**Activity:** Start to finish, write out the entries exactly, leaving the pictures aside.

═══ Stored data

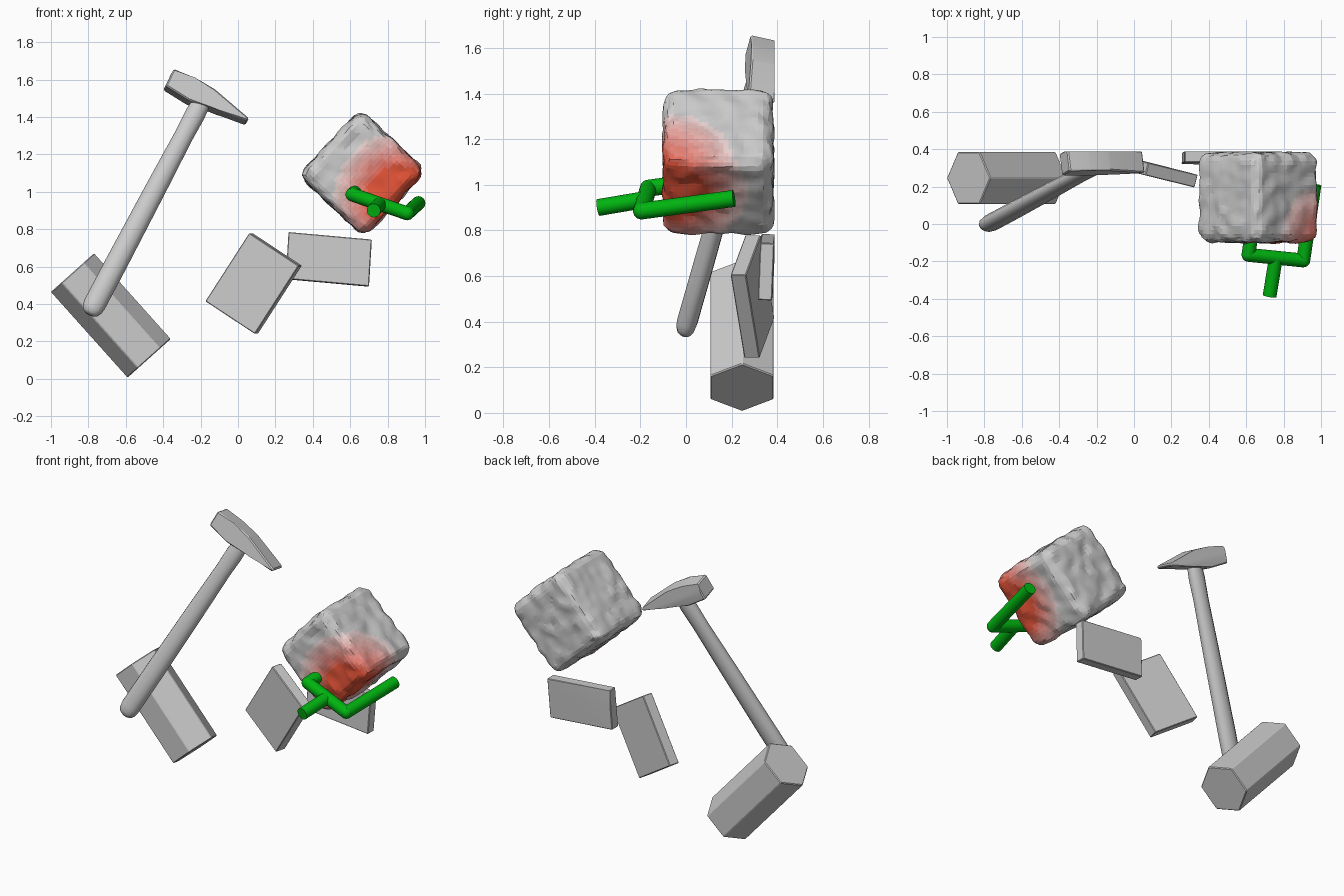
import bpy, bmesh, math
from mathutils import Vector, Matrix, noise

if "Cube" in bpy.data.objects:
    bpy.data.objects.remove(bpy.data.objects["Cube"])

BACK = 0.387  # flat plane that all parts rest against


def material(name, rgb):
    m = bpy.data.materials.new(name)
    m.diffuse_color = (*rgb, 1)
    m.use_nodes = True
    m.node_tree.nodes["Principled BSDF"].inputs["Base Color"].default_value = m.diffuse_color
    return m


def finish(bm, name, angle=20, mats=(), bevel=0):
    if bevel:
        bmesh.ops.bevel(bm, geom=bm.edges[:], offset=bevel, segments=1, affect='EDGES')
    # trim anything passing the back plane
    cut = bmesh.ops.bisect_plane(bm, geom=bm.verts[:] + bm.edges[:] + bm.faces[:],
                                 plane_co=(0, BACK, 0), plane_no=(0, 1, 0), clear_outer=True)
    edges = [e for e in cut['geom_cut'] if isinstance(e, bmesh.types.BMEdge) and e.is_boundary]
    if edges:
        bmesh.ops.holes_fill(bm, edges=edges)
    bmesh.ops.recalc_face_normals(bm, faces=bm.faces[:])
    me = bpy.data.meshes.new(name)
    bm.to_mesh(me)
    bm.free()
    for m in mats:
        me.materials.append(m)
    ob = bpy.data.objects.new(name, me)
    bpy.context.collection.objects.link(ob)
    bpy.ops.object.select_all(action='DESELECT')
    ob.select_set(True)
    bpy.context.view_layer.objects.active = ob
    bpy.ops.object.shade_smooth_by_angle(angle=math.radians(angle))
    return ob


def loft(bm, rings):
    """Skin a list of equal-length point rings and cap both ends."""
    vs = [[bm.verts.new(p) for p in r] for r in rings]
    n = len(vs[0])
    for a, b in zip(vs, vs[1:]):
        for i in range(n):
            bm.faces.new((a[i], a[(i + 1) % n], b[(i + 1) % n], b[i]))
    bm.faces.new(vs[0])
    bm.faces.new(vs[-1])


def ring(c, u, w, ru, rw, n):
    return [c + u * (ru * math.cos(2 * math.pi * i / n)) + w * (rw * math.sin(2 * math.pi * i / n))
            for i in range(n)]


def slab(name, o, u, v, thick):
    o, u, v = Vector(o), Vector(u), Vector(v)
    n = u.cross(v).normalized()
    n = n if n.y > 0 else -n
    face = [o, o + u, o + u + v, o + v]
    bm = bmesh.new()
    loft(bm, [face, [p + n * thick for p in face]])
    finish(bm, name, bevel=0.004)


# Hammer handle: oval section, rounded butt
butt, top = Vector((-0.795, -0.01, 0.345)), Vector((-0.2, 0.31, 1.47))
d = (top - butt).normalized()
h = Vector((0.877, 0, -0.48))
h = (h - d * h.dot(d)).normalized()
w = d.cross(h).normalized()
bm = bmesh.new()
loft(bm, [ring(butt.lerp(top, t), h, w, a, a * 0.76, 12) for t, a in
          ((0, 0.025), (0.008, 0.043), (0.025, 0.055), (0.05, 0.06), (0.25, 0.06),
           (0.6, 0.056), (0.85, 0.051), (0.95, 0.054), (1, 0.05))])
finish(bm, "hammer_handle", 40)

# Hammer head: wedge profile drawn in the front view, extruded across
centre = Vector((-0.18, 0.333, 1.51))
profile = [(-0.393, 1.555), (-0.35, 1.645), (-0.24, 1.60), (-0.13, 1.537), (0.052, 1.382),
           (0.045, 1.368), (-0.11, 1.425), (-0.16, 1.445), (-0.27, 1.478)]
face = []
for x, z in profile:
    y = centre.y - (w.x * (x - centre.x) + w.z * (z - centre.z)) / w.y
    face.append(Vector((x, y, z)))
bm = bmesh.new()
loft(bm, [[p + w * s for p in face] for s in (-0.06, 0.06)])
finish(bm, "hammer_head", bevel=0.007)

# Hexagonal block under the hammer
a, b = Vector((-0.885, 0.246, 0.568)), Vector((-0.475, 0.246, 0.11))
axis = (b - a).normalized()
side = Vector((0, 1, 0)).cross(axis)
Y = Vector((0, 1, 0))
bm = bmesh.new()
loft(bm, [ring(c, side, Y, 0.157, 0.16, 6) for c in (a, b)])
finish(bm, "hexagonal_block", bevel=0.005)

# Two flat slabs
slab("centre_slab", (0.06, 0.26, 0.78), (0.265, -0.065, -0.175), (-0.235, 0.06, -0.365), 0.07)
slab("right_slab", (0.27, 0.33, 0.785), (0.445, -0.005, -0.04), (-0.015, -0.01, -0.25), 0.062)

# Rough stone cube with a hot red patch fading to grey
H, R = 0.24, 0.06
grey, red, bands = (0.8, 0.8, 0.8), (0.8, 0.09, 0.04), 9
mats = [material("stone_%d" % i, [g + (r - g) * (i / (bands - 1)) ** 0.7 for g, r in zip(grey, red)])
        for i in range(bands)]
bm = bmesh.new()
bmesh.ops.create_cube(bm, size=2 * H)
bmesh.ops.subdivide_edges(bm, edges=bm.edges[:], cuts=21, use_grid_fill=True)
place = Matrix.Translation((0.665, 0.142, 1.1)) @ Matrix.Rotation(math.radians(-47), 4, 'Y')
for v in bm.verts:
    core = Vector([max(-H + R, min(H - R, c)) for c in v.co])
    n = (v.co - core).normalized()
    lump = noise.noise(v.co * 15 + Vector((3.1, 7.7, 1.3))) * 0.013
    v.co = place @ (core + n * (R + lump))
hot = Vector((0.86, -0.08, 0.97))
for f in bm.faces:
    t = 1 - ((f.calc_center_median() - hot).length - 0.16) / 0.2
    f.material_index = round(max(0, min(1, t)) * (bands - 1))
bmesh.ops.triangulate(bm, faces=bm.faces[:])
finish(bm, "stone_cube", 12, mats)

# Green forked bracket made of round bars
green = material("green", (0.0, 0.45, 0.005))
L1, R1 = Vector((0.612, -0.165, 0.985)), Vector((0.905, -0.195, 0.885))
arm = Vector((0.06, 0.405, 0.055))
mid = L1.lerp(R1, 0.5)
bars = {"bracket_crossbar": (L1, R1), "bracket_left_arm": (L1, L1 + arm),
        "bracket_right_arm": (R1, R1 + arm),
        "bracket_stem": (mid, Vector((0.725, -0.385, 0.9)))}
for name, (p, q) in bars.items():
    ax = (q - p).normalized()
    u = ax.cross(Vector((0, 0, 1))).normalized()
    v = ax.cross(u)
    bm = bmesh.new()
    loft(bm, [ring(c, u, v, 0.037, 0.037, 24) for c in (p, q)])
    finish(bm, name, 40, [green])
# Rounded elbows at the crossbar ends
for name, p in (("left_elbow", L1), ("right_elbow", R1)):
    bm = bmesh.new()
    bmesh.ops.create_uvsphere(bm, u_segments=20, v_segments=12, radius=0.037,
                              matrix=Matrix.Translation(p))
    finish(bm, name, 40, [green])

══════

**Finished task:**
import bpy, bmesh, math
from mathutils import Vector, Matrix, noise

if "Cube" in bpy.data.objects:
    bpy.data.objects.remove(bpy.data.objects["Cube"])

BACK = 0.387  # flat plane that all parts rest against


def material(name, rgb):
    m = bpy.data.materials.new(name)
    m.diffuse_color = (*rgb, 1)
    m.use_nodes = True
    m.node_tree.nodes["Principled BSDF"].inputs["Base Color"].default_value = m.diffuse_color
    return m


def finish(bm, name, angle=20, mats=(), bevel=0):
    if bevel:
        bmesh.ops.bevel(bm, geom=bm.edges[:], offset=bevel, segments=1, affect='EDGES')
    # trim anything passing the back plane
    cut = bmesh.ops.bisect_plane(bm, geom=bm.verts[:] + bm.edges[:] + bm.faces[:],
                                 plane_co=(0, BACK, 0), plane_no=(0, 1, 0), clear_outer=True)
    edges = [e for e in cut['geom_cut'] if isinstance(e, bmesh.types.BMEdge) and e.is_boundary]
    if edges:
        bmesh.ops.holes_fill(bm, edges=edges)
    bmesh.ops.recalc_face_normals(bm, faces=bm.faces[:])
    me = bpy.data.meshes.new(name)
    bm.to_mesh(me)
    bm.free()
    for m in mats:
        me.materials.append(m)
    ob = bpy.data.objects.new(name, me)
    bpy.context.collection.objects.link(ob)
    bpy.ops.object.select_all(action='DESELECT')
    ob.select_set(True)
    bpy.context.view_layer.objects.active = ob
    bpy.ops.object.shade_smooth_by_angle(angle=math.radians(angle))
    return ob


def loft(bm, rings):
    """Skin a list of equal-length point rings and cap both ends."""
    vs = [[bm.verts.new(p) for p in r] for r in rings]
    n = len(vs[0])
    for a, b in zip(vs, vs[1:]):
        for i in range(n):
            bm.faces.new((a[i], a[(i + 1) % n], b[(i + 1) % n], b[i]))
    bm.faces.new(vs[0])
    bm.faces.new(vs[-1])


def ring(c, u, w, ru, rw, n):
    return [c + u * (ru * math.cos(2 * math.pi * i / n)) + w * (rw * math.sin(2 * math.pi * i / n))
            for i in range(n)]


def slab(name, o, u, v, thick):
    o, u, v = Vector(o), Vector(u), Vector(v)
    n = u.cross(v).normalized()
    n = n if n.y > 0 else -n
    face = [o, o + u, o + u + v, o + v]
    bm = bmesh.new()
    loft(bm, [face, [p + n * thick for p in face]])
    finish(bm, name, bevel=0.004)


# Hammer handle: oval section, rounded butt
butt, top = Vector((-0.795, -0.01, 0.345)), Vector((-0.2, 0.31, 1.47))
d = (top - butt).normalized()
h = Vector((0.877, 0, -0.48))
h = (h - d * h.dot(d)).normalized()
w = d.cross(h).normalized()
bm = bmesh.new()
loft(bm, [ring(butt.lerp(top, t), h, w, a, a * 0.76, 12) for t, a in
          ((0, 0.025), (0.008, 0.043), (0.025, 0.055), (0.05, 0.06), (0.25, 0.06),
           (0.6, 0.056), (0.85, 0.051), (0.95, 0.054), (1, 0.05))])
finish(bm, "hammer_handle", 40)

# Hammer head: wedge profile drawn in the front view, extruded across
centre = Vector((-0.18, 0.333, 1.51))
profile = [(-0.393, 1.555), (-0.35, 1.645), (-0.24, 1.60), (-0.13, 1.537), (0.052, 1.382),
           (0.045, 1.368), (-0.11, 1.425), (-0.16, 1.445), (-0.27, 1.478)]
face = []
for x, z in profile:
    y = centre.y - (w.x * (x - centre.x) + w.z * (z - centre.z)) / w.y
    face.append(Vector((x, y, z)))
bm = bmesh.new()
loft(bm, [[p + w * s for p in face] for s in (-0.06, 0.06)])
finish(bm, "hammer_head", bevel=0.007)

# Hexagonal block under the hammer
a, b = Vector((-0.885, 0.246, 0.568)), Vector((-0.475, 0.246, 0.11))
axis = (b - a).normalized()
side = Vector((0, 1, 0)).cross(axis)
Y = Vector((0, 1, 0))
bm = bmesh.new()
loft(bm, [ring(c, side, Y, 0.157, 0.16, 6) for c in (a, b)])
finish(bm, "hexagonal_block", bevel=0.005)

# Two flat slabs
slab("centre_slab", (0.06, 0.26, 0.78), (0.265, -0.065, -0.175), (-0.235, 0.06, -0.365), 0.07)
slab("right_slab", (0.27, 0.33, 0.785), (0.445, -0.005, -0.04), (-0.015, -0.01, -0.25), 0.062)

# Rough stone cube with a hot red patch fading to grey
H, R = 0.24, 0.06
grey, red, bands = (0.8, 0.8, 0.8), (0.8, 0.09, 0.04), 9
mats = [material("stone_%d" % i, [g + (r - g) * (i / (bands - 1)) ** 0.7 for g, r in zip(grey, red)])
        for i in range(bands)]
bm = bmesh.new()
bmesh.ops.create_cube(bm, size=2 * H)
bmesh.ops.subdivide_edges(bm, edges=bm.edges[:], cuts=21, use_grid_fill=True)
place = Matrix.Translation((0.665, 0.142, 1.1)) @ Matrix.Rotation(math.radians(-47), 4, 'Y')
for v in bm.verts:
    core = Vector([max(-H + R, min(H - R, c)) for c in v.co])
    n = (v.co - core).normalized()
    lump = noise.noise(v.co * 15 + Vector((3.1, 7.7, 1.3))) * 0.013
    v.co = place @ (core + n * (R + lump))
hot = Vector((0.86, -0.08, 0.97))
for f in bm.faces:
    t = 1 - ((f.calc_center_median() - hot).length - 0.16) / 0.2
    f.material_index = round(max(0, min(1, t)) * (bands - 1))
bmesh.ops.triangulate(bm, faces=bm.faces[:])
finish(bm, "stone_cube", 12, mats)

# Green forked bracket made of round bars
green = material("green", (0.0, 0.45, 0.005))
L1, R1 = Vector((0.612, -0.165, 0.985)), Vector((0.905, -0.195, 0.885))
arm = Vector((0.06, 0.405, 0.055))
mid = L1.lerp(R1, 0.5)
bars = {"bracket_crossbar": (L1, R1), "bracket_left_arm": (L1, L1 + arm),
        "bracket_right_arm": (R1, R1 + arm),
        "bracket_stem": (mid, Vector((0.725, -0.385, 0.9)))}
for name, (p, q) in bars.items():
    ax = (q - p).normalized()
    u = ax.cross(Vector((0, 0, 1))).normalized()
    v = ax.cross(u)
    bm = bmesh.new()
    loft(bm, [ring(c, u, v, 0.037, 0.037, 24) for c in (p, q)])
    finish(bm, name, 40, [green])
# Rounded elbows at the crossbar ends
for name, p in (("left_elbow", L1), ("right_elbow", R1)):
    bm = bmesh.new()
    bmesh.ops.create_uvsphere(bm, u_segments=20, v_segments=12, radius=0.037,
                              matrix=Matrix.Translation(p))
    finish(bm, name, 40, [green])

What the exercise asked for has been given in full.